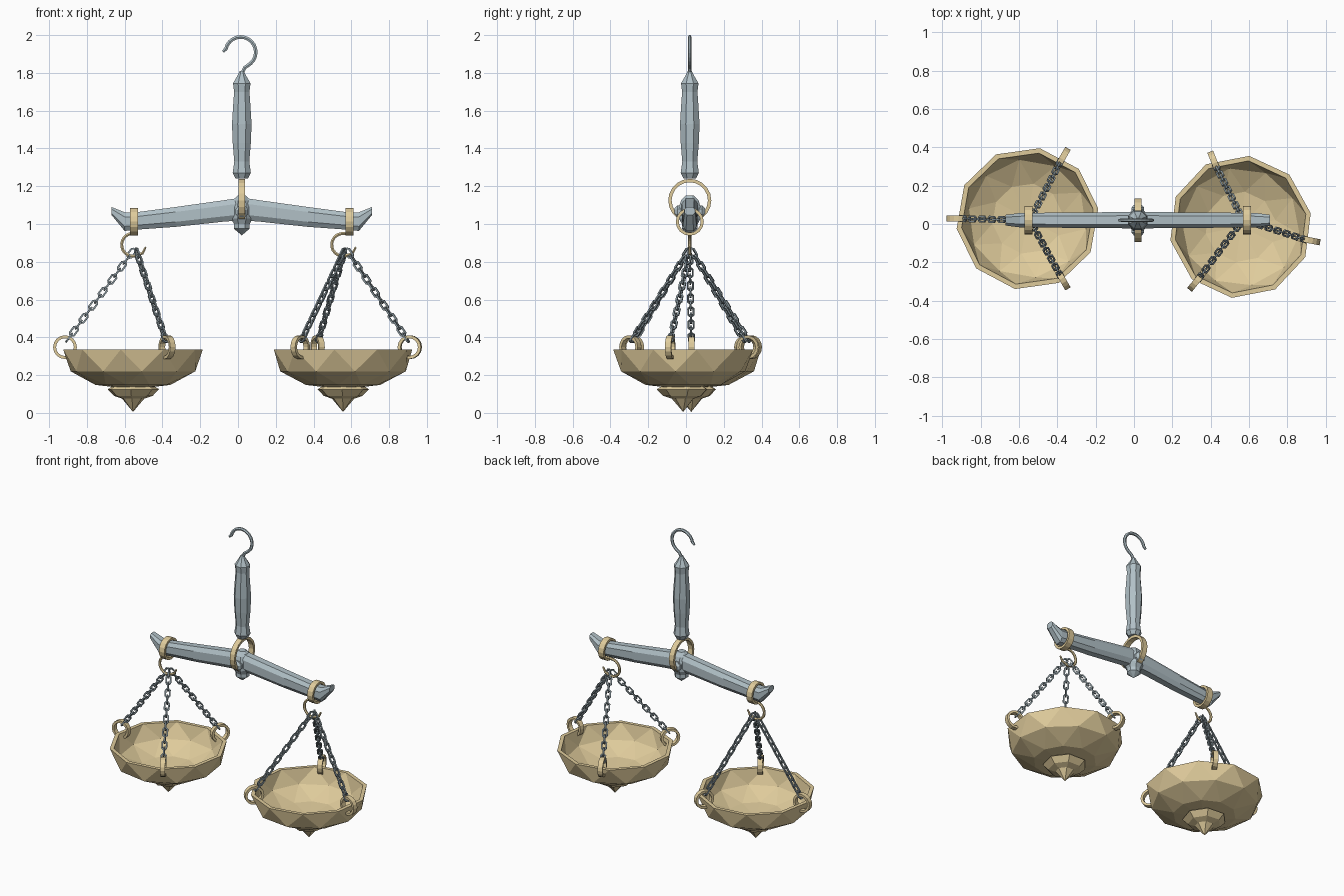
import bpy, bmesh
from math import sin, cos, pi, radians
from mathutils import Vector, Matrix

if "Cube" in bpy.data.objects:
    bpy.data.objects.remove(bpy.data.objects["Cube"])

CX, CY = 0.02, 0.02


def material(name, rgb):
    m = bpy.data.materials.new(name)
    m.diffuse_color = (*rgb, 1)
    m.use_nodes = True
    m.node_tree.nodes["Principled BSDF"].inputs["Base Color"].default_value = m.diffuse_color
    return m


STEEL = material("steel", (0.44, 0.53, 0.57))
DARK = material("dark_steel", (0.25, 0.31, 0.34))
BRASS = material("brass", (0.74, 0.60, 0.33))


def finish(name, bm, mat, matrix=None):
    bmesh.ops.remove_doubles(bm, verts=bm.verts, dist=1e-5)
    bmesh.ops.recalc_face_normals(bm, faces=bm.faces)
    me = bpy.data.meshes.new(name)
    bm.to_mesh(me)
    bm.free()
    me.materials.append(mat)
    ob = bpy.data.objects.new(name, me)
    if matrix:
        ob.matrix_world = matrix
    bpy.context.collection.objects.link(ob)
    return ob


def bridge(bm, rings, closed=False, tri=False, caps=True):
    """Join successive vertex rings; tri gives staggered triangles."""
    n = len(rings[0])
    pairs = list(zip(rings, rings[1:] + rings[:1])) if closed else list(zip(rings, rings[1:]))
    for a, b in pairs:
        for i in range(n):
            j = (i + 1) % n
            if tri:
                bm.faces.new((a[i], a[j], b[i]))
                bm.faces.new((a[j], b[j], b[i]))
            else:
                bm.faces.new((a[i], a[j], b[j], b[i]))
    if caps and not closed:
        bm.faces.new(rings[0])
        bm.faces.new(rings[-1])


def lathe(name, profile, n, mat, matrix, phase=0.0):
    """Profile points: radius, height."""
    bm = bmesh.new()
    rings = [[bm.verts.new((r * cos(phase + 2 * pi * i / n), r * sin(phase + 2 * pi * i / n), z))
              for i in range(n)] for r, z in profile]
    bridge(bm, rings)
    return finish(name, bm, mat, matrix)


def sweep(bm, pts, normal, thick, width, sides=4, closed=False, taper=None):
    """Sweep a small section along a planar path."""
    pts = [Vector(p) for p in pts]
    normal = Vector(normal).normalized()
    rings, k = [], len(pts)
    s = 2 ** 0.5 if sides == 4 else 1
    for i, p in enumerate(pts):
        a = pts[(i - 1) % k] if closed or i else p
        b = pts[(i + 1) % k] if closed or i < k - 1 else p
        side = normal.cross(b - a).normalized()
        f = s * (taper[i] if taper else 1)
        rings.append([bm.verts.new(p + f * (side * thick * cos(pi / sides + 2 * pi * q / sides)
                      + normal * width * sin(pi / sides + 2 * pi * q / sides))) for q in range(sides)])
    bridge(bm, rings, closed)


def arc(center, u, v, r, a0, a1, n, closed=False):
    c, u, v = Vector(center), Vector(u), Vector(v)
    d = n if closed else n - 1
    return [c + r * (u * cos(radians(a0 + (a1 - a0) * i / d)) + v * sin(radians(a0 + (a1 - a0) * i / d)))
            for i in range(n)]


X, Y, Z = Vector((1, 0, 0)), Vector((0, 1, 0)), Vector((0, 0, 1))


def band(name, center, u, r, half_width, half_thick=0.008, n=16):
    """Flat-sided upright ring in the plane of u and z."""
    bm = bmesh.new()
    sweep(bm, arc(center, u, Z, r, 0, 360, n, True), u.cross(Z), half_thick, half_width, closed=True)
    return finish(name, bm, BRASS)


# handle
at_centre = Matrix.Translation((CX, CY, 0))
lathe("handle", [(0.012, 1.81), (0.025, 1.785), (0.05, 1.745), (0.044, 1.70), (0.05, 1.62),
                 (0.056, 1.53), (0.052, 1.43), (0.043, 1.33), (0.052, 1.27), (0.035, 1.24)],
      8, STEEL, at_centre, pi / 8)

# top hook
path = [Vector((-0.1, 0, 1.912))] + arc((-0.006, 0, 1.91), X, Z, 0.08, 168, -50, 15)
path += [Vector((0.016, 0, 1.828)), Vector((0.002, 0, 1.80)), Vector((0, 0, 1.77))]
bm = bmesh.new()
sweep(bm, path, Y, 0.011, 0.009, 6, taper=[0.7] + [1] * (len(path) - 1))
finish("top_hook", bm, STEEL, at_centre)

# suspension ring through the beam
band("suspension_ring", (CX, CY, 1.125), Y, 0.105, 0.018, 0.009, 20)

# beam: octagonal sections (x, low z, high z, half width), mirrored
half = [(0.10, 1.012, 1.125, 0.042), (0.35, 0.985, 1.09, 0.04), (0.56, 0.97, 1.062, 0.038),
        (0.62, 0.963, 1.062, 0.037), (0.69, 1.048, 1.09, 0.028)]
sections = [(-x, a, b, w) for x, a, b, w in reversed(half)] + [(0, 1.02, 1.14, 0.043)] + half
bm = bmesh.new()
rings = []
for x, lo, hi, w in sections:
    c, h = (lo + hi) / 2, (hi - lo) / 2
    rings.append([bm.verts.new((x, w * p, c + h * q)) for p, q in
                  ((1, .5), (.55, 1), (-.55, 1), (-1, .5), (-1, -.5), (-.55, -1), (.55, -1), (1, -.5))])
bridge(bm, rings)
finish("beam", bm, STEEL, at_centre)

# hub, pivot pin
lathe("hub", [(0.025, 1.15), (0.05, 1.125), (0.062, 1.09), (0.062, 1.03), (0.045, 1.0),
              (0.045, 0.975), (0, 0.94)], 8, STEEL, at_centre, pi / 8)
lathe("pivot_pin", [(0.022, -0.08), (0.036, -0.065), (0.036, 0.065), (0.022, 0.08)], 8, STEEL,
      Matrix.Translation((CX, CY, 1.065)) @ Matrix.Rotation(pi / 2, 4, 'X'), pi / 8)


def chain(name, start, end, count=14):
    """Interlocking low-poly links, every second one turned."""
    axis = (end - start).normalized()
    flat = axis.cross(Z).normalized()
    up = axis.cross(flat)
    step = (end - start) / (count - 1)
    bm = bmesh.new()
    for i in range(count):
        u, n = (flat, up) if i % 2 else (up, flat)
        c = start + step * i
        pts = [c + axis * 0.014 * (1 if cos(t) > 0 else -1) + axis * 0.014 * cos(t) + u * 0.015 * sin(t)
               for t in [pi / 8 + pi / 4 * q for q in range(8)]]
        sweep(bm, pts, n, 0.0048, 0.0048, closed=True)
    finish(name, bm, DARK)


# pan rings: radius, height, half-step stagger; outside then inside
PAN = [(0, 0.125), (0.20, 0.148), (0.335, 0.22), (0.373, 0.335),
       (0.347, 0.335), (0.31, 0.235), (0.185, 0.17), (0, 0.15)]
STAGGER = [0, 1, 0, 1, 1, 0, 1, 0]


def pan_set(side, cx, cy, ring_x, angles, phase):
    # ring around beam and open hook beneath it
    band(side + "_beam_ring", (ring_x, CY, 1.012), Y, 0.066, 0.021)
    bm = bmesh.new()
    p = arc((cx, CY, 0.89), X, Z, 0.06, 75, 290, 14) + [Vector((cx + 0.05, CY, 0.845)),
                                                       Vector((cx + 0.068, CY, 0.878))]
    sweep(bm, p, Y, 0.009, 0.009, 6, taper=[1] * 14 + [0.9, 0.6])
    finish(side + "_pan_hook", bm, BRASS)

    # faceted bowl
    n, bm, rings = 10, bmesh.new(), []
    for (r, z), s in zip(PAN, STAGGER):
        rings.append([bm.verts.new((r * cos(t), r * sin(t), z)) for t in
                      [radians(phase) + 2 * pi * (i + (s - 1) / 2) / n for i in range(n)]])
    for k in range(len(rings) - 1):
        a, b = rings[k], rings[k + 1]
        for i in range(n):
            j, h = (i + 1) % n, (i - 1) % n
            if STAGGER[k] == STAGGER[k + 1]:
                bm.faces.new((a[i], a[j], b[j], b[i]))
            elif STAGGER[k] < STAGGER[k + 1]:
                bm.faces.new((a[i], a[j], b[i]))
                bm.faces.new((a[j], b[j], b[i]))
            else:
                bm.faces.new((a[i], a[j], b[j]))
                bm.faces.new((a[i], b[j], b[i]))
    bmesh.ops.remove_doubles(bm, verts=bm.verts, dist=1e-5)
    bmesh.ops.dissolve_degenerate(bm, edges=bm.edges, dist=1e-5)
    at = Matrix.Translation((cx, cy, 0))
    finish(side + "_pan", bm, BRASS, at)

    # pointed finial below the bowl
    lathe(side + "_pan_finial", [(0.10, 0.15), (0.14, 0.125), (0.105, 0.09), (0.06, 0.075), (0, 0.005)],
          7, BRASS, at, radians(phase))

    # rim rings and chains
    for k, deg in enumerate(angles):
        d = Vector((cos(radians(deg)), sin(radians(deg)), 0))
        c = Vector((cx, cy, 0.348)) + d * 0.36
        band(f"{side}_rim_ring_{k + 1}", c, d, 0.055, 0.016)
        start = Vector((cx + 0.012, CY, 0.845)) + d * 0.02
        chain(f"{side}_chain_{k + 1}", start, c + d * -0.022 + Z * 0.05)


pan_set("left", -0.556, 0.028, -0.55, (180, 60, -60), 8)
pan_set("right", 0.556, -0.015, 0.59, (-11, 112, 231), 11)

------------------------------------

> WHAT YOU NEED TO DO:
Write out every line of the entries that holds the word "verts".

> TASK SOLUTION:
    bmesh.ops.remove_doubles(bm, verts=bm.verts, dist=1e-5)
    rings = [[bm.verts.new((r * cos(phase + 2 * pi * i / n), r * sin(phase + 2 * pi * i / n), z))
        rings.append([bm.verts.new(p + f * (side * thick * cos(pi / sides + 2 * pi * q / sides)
    rings.append([bm.verts.new((x, w * p, c + h * q)) for p, q in
        rings.append([bm.verts.new((r * cos(t), r * sin(t), z)) for t in
    bmesh.ops.remove_doubles(bm, verts=bm.verts, dist=1e-5)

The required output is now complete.